Within the lines below, find those that hold the string "push" and copy each one.

== Segment start ==

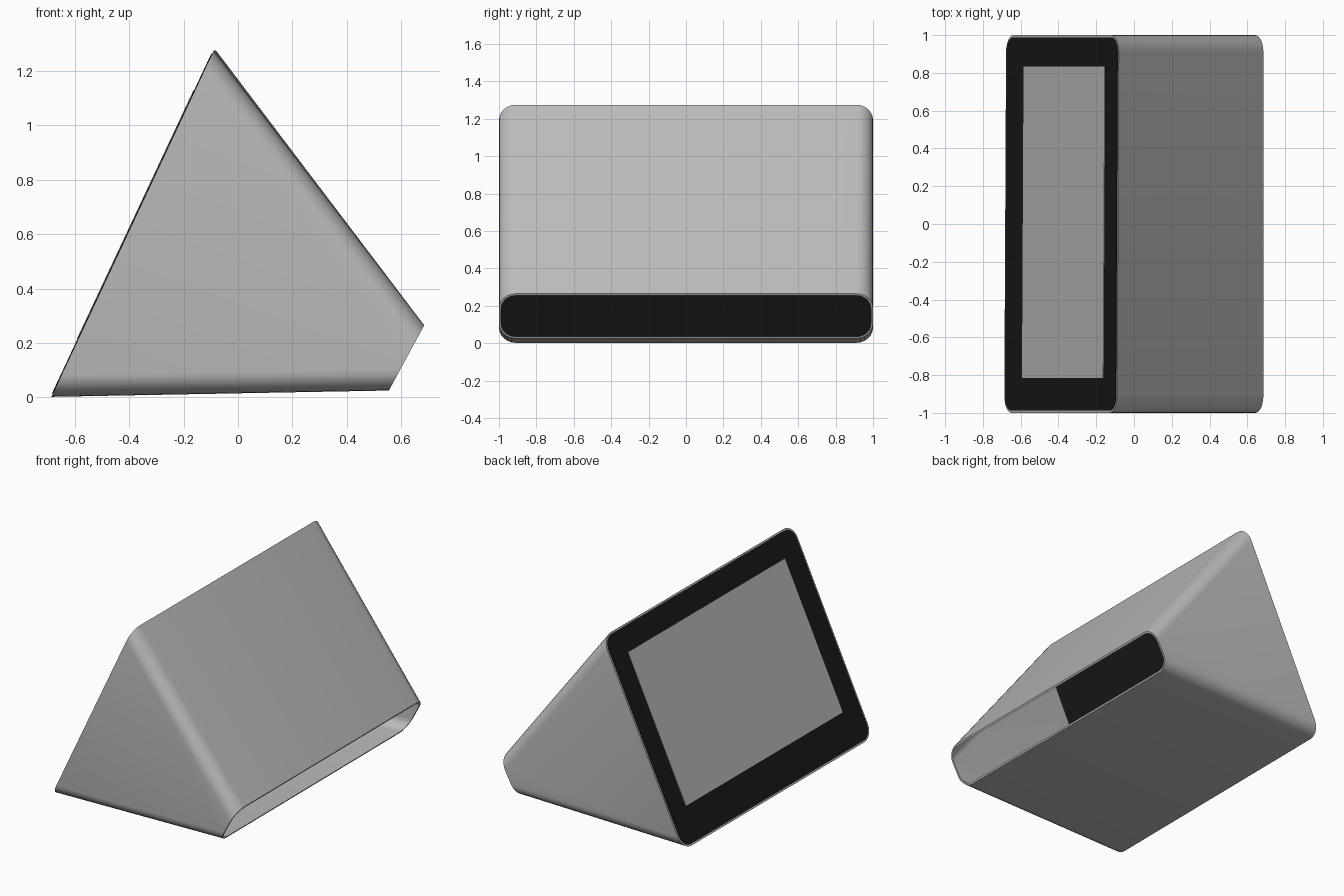
import bpy, bmesh, math
from mathutils import Vector

if "Cube" in bpy.data.objects:
    bpy.data.objects.remove(bpy.data.objects["Cube"])


def material(name, v):
    m = bpy.data.materials.new(name)
    m.diffuse_color = (v, v, v, 1)
    m.use_nodes = True
    m.node_tree.nodes["Principled BSDF"].inputs["Base Color"].default_value = m.diffuse_color
    return m


grey = material("light grey", 0.50)
black = material("black", 0.01)

# The two ends of the housing: (bottom, top) edges in x, z
FRONT = (Vector((-0.682, 0, 0.002)), Vector((-0.085, 0, 1.275)))
REAR = (Vector((0.555, 0, 0.025)), Vector((0.685, 0, 0.265)))
SKEW = 0.005   # the screen end is turned very slightly


def rounded_loop(end, inset, radius, push=0.0, half=1.0, skew=0.0, seg=6):
    """Rounded rectangle spanning y and the slanted edge; push moves it towards -x."""
    bottom, top = end
    v = (top - bottom).normalized()
    n = Vector((-v.z, 0, v.x))
    c = (bottom + top) / 2 + n * push
    w, h = half - inset, (top - bottom).length / 2 - inset
    r = max(radius - inset, 0.001)
    pts = []
    for k, (sx, sy) in enumerate(((1, 1), (-1, 1), (-1, -1), (1, -1))):
        for i in range(seg + 1):
            a = math.pi / 2 * (k + i / seg)
            y = sx * (w - r) + r * math.cos(a)
            t = sy * (h - r) + r * math.sin(a)
            pts.append(c + v * t + Vector((skew * y, y, 0)))
    return pts


def loft(name, loops, mat, caps):
    bm = bmesh.new()
    rings = [[bm.verts.new(p) for p in l] for l in loops]
    pairs = list(zip(rings, rings[1:]))
    if caps:
        bm.faces.new(rings[0])
        bm.faces.new(rings[-1])
    else:
        pairs.append((rings[-1], rings[0]))
    for a, b in pairs:
        for i in range(len(a)):
            j = (i + 1) % len(a)
            bm.faces.new((a[i], a[j], b[j], b[i]))
    bmesh.ops.recalc_face_normals(bm, faces=bm.faces)
    me = bpy.data.meshes.new(name)
    bm.to_mesh(me)
    bm.free()
    me.materials.append(mat)
    ob = bpy.data.objects.new(name, me)
    bpy.context.collection.objects.link(ob)
    bpy.context.view_layer.objects.active = ob
    ob.select_set(True)
    bpy.ops.object.shade_smooth_by_angle(angle=math.radians(30))
    ob.select_set(False)


# Thin hollow wedge housing, open at the low rear end
WALL = 0.012
loft("housing", [
    rounded_loop(FRONT, 0, 0.09, skew=SKEW),
    rounded_loop(REAR, 0, 0.09),
    rounded_loop(REAR, WALL, 0.09),
    rounded_loop(FRONT, WALL, 0.09, skew=SKEW),
], grey, False)

# Black front panel, seen from behind through the rear opening
loft("front_panel", [
    rounded_loop(FRONT, WALL, 0.09, push=-0.008, skew=SKEW),
    rounded_loop(FRONT, WALL, 0.09, push=0.003, skew=SKEW),
], black, True)

# Square-cornered screen plate on the panel
b, t = FRONT
screen_end = (b.lerp(t, 0.165), b.lerp(t, 0.885))
loft("screen", [
    rounded_loop(screen_end, 0, 0.001, push=0.001, half=0.825, skew=SKEW, seg=1),
    rounded_loop(screen_end, 0, 0.001, push=0.006, half=0.825, skew=SKEW, seg=1),
], grey, True)
bpy.data.objects["screen"].location.y = 0.01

== Segment end ==

EXERCISE RESULT
def rounded_loop(end, inset, radius, push=0.0, half=1.0, skew=0.0, seg=6):
    """Rounded rectangle spanning y and the slanted edge; push moves it towards -x."""
    c = (bottom + top) / 2 + n * push
    rounded_loop(FRONT, WALL, 0.09, push=-0.008, skew=SKEW),
    rounded_loop(FRONT, WALL, 0.09, push=0.003, skew=SKEW),
    rounded_loop(screen_end, 0, 0.001, push=0.001, half=0.825, skew=SKEW, seg=1),
    rounded_loop(screen_end, 0, 0.001, push=0.006, half=0.825, skew=SKEW, seg=1),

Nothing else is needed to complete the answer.